Source records =>

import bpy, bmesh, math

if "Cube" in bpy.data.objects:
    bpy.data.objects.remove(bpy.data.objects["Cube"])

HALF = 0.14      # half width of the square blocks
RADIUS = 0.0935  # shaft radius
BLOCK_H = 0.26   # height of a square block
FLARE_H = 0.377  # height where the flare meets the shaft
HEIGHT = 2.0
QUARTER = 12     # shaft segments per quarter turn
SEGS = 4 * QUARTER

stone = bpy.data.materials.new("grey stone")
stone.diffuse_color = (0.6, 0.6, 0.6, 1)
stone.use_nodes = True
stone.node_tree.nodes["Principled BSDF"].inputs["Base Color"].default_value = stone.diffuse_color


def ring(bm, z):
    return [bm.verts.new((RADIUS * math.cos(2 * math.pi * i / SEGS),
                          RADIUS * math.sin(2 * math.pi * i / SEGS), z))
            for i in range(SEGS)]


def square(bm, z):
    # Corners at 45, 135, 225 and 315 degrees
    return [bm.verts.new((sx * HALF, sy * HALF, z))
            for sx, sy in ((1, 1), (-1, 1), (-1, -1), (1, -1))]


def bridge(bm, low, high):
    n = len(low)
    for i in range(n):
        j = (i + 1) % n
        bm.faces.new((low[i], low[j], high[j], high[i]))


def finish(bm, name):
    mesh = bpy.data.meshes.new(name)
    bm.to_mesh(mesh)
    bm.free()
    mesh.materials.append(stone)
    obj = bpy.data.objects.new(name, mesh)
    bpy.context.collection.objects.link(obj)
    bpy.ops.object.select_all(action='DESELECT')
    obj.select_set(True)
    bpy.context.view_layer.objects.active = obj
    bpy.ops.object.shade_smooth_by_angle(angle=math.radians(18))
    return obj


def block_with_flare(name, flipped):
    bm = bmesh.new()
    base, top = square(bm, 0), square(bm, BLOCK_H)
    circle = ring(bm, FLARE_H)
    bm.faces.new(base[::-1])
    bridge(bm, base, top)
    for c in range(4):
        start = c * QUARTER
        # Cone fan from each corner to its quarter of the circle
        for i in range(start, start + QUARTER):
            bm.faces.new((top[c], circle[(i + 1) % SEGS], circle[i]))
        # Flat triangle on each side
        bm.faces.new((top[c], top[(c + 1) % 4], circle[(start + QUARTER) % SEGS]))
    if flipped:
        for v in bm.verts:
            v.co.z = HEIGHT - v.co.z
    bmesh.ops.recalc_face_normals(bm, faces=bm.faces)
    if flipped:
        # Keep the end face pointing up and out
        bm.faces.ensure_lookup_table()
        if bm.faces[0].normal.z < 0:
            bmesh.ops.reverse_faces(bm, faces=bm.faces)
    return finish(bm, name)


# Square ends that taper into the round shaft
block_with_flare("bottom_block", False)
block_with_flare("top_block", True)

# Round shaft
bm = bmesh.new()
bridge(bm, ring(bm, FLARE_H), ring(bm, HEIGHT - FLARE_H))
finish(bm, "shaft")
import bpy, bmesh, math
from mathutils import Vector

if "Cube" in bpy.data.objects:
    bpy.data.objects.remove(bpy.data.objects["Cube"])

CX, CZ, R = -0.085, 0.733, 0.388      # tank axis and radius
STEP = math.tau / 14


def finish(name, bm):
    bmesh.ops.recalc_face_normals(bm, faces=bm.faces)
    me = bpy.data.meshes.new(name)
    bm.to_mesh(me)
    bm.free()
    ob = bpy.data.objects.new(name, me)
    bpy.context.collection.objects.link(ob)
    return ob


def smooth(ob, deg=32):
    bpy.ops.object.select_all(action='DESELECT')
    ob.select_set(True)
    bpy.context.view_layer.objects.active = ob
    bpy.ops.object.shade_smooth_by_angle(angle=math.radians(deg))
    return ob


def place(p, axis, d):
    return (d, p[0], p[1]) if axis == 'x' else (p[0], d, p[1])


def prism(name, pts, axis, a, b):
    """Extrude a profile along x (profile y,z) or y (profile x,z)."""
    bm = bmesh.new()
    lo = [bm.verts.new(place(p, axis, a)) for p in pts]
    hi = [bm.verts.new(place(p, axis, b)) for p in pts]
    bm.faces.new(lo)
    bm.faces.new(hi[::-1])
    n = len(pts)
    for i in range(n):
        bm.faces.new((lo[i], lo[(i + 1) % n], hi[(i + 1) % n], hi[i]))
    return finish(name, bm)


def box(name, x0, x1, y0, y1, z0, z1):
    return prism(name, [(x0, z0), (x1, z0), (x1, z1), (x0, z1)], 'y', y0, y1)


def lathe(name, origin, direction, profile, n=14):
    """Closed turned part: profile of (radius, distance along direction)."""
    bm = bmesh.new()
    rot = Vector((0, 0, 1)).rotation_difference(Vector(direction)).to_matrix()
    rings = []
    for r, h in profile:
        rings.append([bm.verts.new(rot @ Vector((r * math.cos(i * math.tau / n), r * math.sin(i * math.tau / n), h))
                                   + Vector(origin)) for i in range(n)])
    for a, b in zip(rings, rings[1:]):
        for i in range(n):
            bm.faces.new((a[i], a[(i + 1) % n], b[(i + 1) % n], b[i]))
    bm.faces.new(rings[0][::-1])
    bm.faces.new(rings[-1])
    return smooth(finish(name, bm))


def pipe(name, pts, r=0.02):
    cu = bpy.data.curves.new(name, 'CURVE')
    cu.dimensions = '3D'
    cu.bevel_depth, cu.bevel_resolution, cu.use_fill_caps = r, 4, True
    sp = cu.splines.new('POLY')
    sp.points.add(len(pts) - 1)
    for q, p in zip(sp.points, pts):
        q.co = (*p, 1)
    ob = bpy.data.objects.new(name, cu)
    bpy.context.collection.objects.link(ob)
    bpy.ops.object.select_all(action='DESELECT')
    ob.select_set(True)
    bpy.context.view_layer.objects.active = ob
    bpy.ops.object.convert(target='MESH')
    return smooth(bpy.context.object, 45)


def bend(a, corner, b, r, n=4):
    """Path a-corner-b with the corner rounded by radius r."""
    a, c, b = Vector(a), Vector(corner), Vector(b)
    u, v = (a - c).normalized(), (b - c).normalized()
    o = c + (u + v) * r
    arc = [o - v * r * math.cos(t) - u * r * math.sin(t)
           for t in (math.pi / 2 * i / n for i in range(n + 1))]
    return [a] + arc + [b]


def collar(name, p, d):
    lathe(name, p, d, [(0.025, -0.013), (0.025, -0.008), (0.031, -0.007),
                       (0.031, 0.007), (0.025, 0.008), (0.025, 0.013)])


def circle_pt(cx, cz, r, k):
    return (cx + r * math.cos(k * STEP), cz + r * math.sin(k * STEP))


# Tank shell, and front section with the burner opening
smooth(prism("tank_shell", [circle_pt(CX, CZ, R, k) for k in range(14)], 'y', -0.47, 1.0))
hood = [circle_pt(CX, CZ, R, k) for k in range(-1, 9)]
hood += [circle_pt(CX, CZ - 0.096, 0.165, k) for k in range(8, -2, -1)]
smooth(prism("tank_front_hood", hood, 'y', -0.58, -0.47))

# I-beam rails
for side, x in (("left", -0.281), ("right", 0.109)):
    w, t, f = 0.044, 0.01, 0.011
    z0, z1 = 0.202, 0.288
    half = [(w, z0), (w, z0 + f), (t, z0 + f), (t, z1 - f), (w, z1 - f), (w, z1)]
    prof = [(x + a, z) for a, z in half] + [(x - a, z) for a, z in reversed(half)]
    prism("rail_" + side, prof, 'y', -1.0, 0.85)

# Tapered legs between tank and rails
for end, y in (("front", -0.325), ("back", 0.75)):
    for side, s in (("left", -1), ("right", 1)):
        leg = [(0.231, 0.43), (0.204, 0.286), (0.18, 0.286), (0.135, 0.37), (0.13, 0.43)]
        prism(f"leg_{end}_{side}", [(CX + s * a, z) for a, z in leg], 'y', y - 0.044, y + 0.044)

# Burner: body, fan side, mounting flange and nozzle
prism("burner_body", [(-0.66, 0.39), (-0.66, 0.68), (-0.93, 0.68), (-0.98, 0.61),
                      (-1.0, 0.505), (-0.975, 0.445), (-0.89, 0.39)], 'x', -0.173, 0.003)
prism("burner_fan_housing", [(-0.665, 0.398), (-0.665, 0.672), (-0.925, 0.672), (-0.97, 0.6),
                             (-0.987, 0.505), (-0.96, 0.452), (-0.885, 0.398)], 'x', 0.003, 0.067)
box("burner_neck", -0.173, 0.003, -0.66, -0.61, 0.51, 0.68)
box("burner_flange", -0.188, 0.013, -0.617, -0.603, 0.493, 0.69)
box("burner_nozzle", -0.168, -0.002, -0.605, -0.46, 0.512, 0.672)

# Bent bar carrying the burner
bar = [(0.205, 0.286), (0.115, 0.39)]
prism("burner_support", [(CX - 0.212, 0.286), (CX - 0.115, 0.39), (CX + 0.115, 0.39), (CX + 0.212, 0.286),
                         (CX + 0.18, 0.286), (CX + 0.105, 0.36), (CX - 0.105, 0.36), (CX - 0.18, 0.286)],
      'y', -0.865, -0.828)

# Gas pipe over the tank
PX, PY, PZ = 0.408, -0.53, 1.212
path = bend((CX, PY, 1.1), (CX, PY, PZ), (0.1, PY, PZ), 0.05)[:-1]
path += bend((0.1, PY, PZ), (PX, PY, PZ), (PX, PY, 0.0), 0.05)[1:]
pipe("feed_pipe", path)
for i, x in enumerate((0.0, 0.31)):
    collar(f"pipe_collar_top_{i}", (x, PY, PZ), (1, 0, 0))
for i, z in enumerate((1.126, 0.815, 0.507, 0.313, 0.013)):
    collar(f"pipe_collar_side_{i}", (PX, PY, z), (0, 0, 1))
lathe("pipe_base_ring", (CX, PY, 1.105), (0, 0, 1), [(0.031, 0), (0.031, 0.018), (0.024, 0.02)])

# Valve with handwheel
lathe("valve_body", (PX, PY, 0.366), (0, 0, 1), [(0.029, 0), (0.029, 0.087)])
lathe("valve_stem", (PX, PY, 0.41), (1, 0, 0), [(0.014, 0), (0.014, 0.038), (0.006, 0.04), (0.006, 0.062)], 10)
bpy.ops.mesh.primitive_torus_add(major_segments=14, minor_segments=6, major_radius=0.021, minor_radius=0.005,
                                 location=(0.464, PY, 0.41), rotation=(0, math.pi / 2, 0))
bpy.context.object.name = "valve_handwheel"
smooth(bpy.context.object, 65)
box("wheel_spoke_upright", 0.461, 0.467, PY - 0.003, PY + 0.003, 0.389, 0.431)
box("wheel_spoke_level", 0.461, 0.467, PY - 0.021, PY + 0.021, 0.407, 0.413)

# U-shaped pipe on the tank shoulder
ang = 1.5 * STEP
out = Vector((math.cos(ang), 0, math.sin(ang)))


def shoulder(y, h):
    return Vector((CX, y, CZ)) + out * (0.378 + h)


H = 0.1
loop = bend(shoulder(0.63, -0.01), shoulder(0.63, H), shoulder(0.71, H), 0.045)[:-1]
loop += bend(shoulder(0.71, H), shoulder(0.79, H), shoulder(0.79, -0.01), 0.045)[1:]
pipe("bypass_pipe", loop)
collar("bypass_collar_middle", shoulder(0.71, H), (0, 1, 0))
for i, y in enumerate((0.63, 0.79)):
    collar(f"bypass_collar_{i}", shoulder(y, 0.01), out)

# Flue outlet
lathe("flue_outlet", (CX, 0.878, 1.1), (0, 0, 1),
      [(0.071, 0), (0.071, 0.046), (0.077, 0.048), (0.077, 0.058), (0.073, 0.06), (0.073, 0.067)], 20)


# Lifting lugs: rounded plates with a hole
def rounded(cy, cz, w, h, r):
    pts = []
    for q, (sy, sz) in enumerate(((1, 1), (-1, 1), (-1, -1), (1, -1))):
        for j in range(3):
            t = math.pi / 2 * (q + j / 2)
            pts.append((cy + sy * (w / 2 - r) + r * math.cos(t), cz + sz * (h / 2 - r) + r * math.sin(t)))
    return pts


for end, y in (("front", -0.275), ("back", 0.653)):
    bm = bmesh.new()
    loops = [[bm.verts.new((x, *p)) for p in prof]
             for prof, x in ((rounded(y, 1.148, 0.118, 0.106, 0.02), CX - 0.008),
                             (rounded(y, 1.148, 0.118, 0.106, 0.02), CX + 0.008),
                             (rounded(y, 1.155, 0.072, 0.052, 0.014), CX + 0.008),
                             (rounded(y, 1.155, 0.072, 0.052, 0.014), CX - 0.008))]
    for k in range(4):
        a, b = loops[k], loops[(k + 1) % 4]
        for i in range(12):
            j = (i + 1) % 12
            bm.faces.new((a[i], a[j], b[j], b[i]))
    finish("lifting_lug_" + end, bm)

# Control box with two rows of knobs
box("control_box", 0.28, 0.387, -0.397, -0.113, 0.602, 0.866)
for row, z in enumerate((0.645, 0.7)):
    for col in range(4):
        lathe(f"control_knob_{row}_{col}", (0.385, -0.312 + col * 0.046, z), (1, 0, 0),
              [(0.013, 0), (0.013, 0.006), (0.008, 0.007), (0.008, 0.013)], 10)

Action item =>
Retype only the stretch of lines above starting at the one with "# Flue outlet" and stopping at the one with "for q, (sy, sz)", exactly as written, with both kept.

Exercise result =>
# Flue outlet
lathe("flue_outlet", (CX, 0.878, 1.1), (0, 0, 1),
      [(0.071, 0), (0.071, 0.046), (0.077, 0.048), (0.077, 0.058), (0.073, 0.06), (0.073, 0.067)], 20)


# Lifting lugs: rounded plates with a hole
def rounded(cy, cz, w, h, r):
    pts = []
    for q, (sy, sz) in enumerate(((1, 1), (-1, 1), (-1, -1), (1, -1))):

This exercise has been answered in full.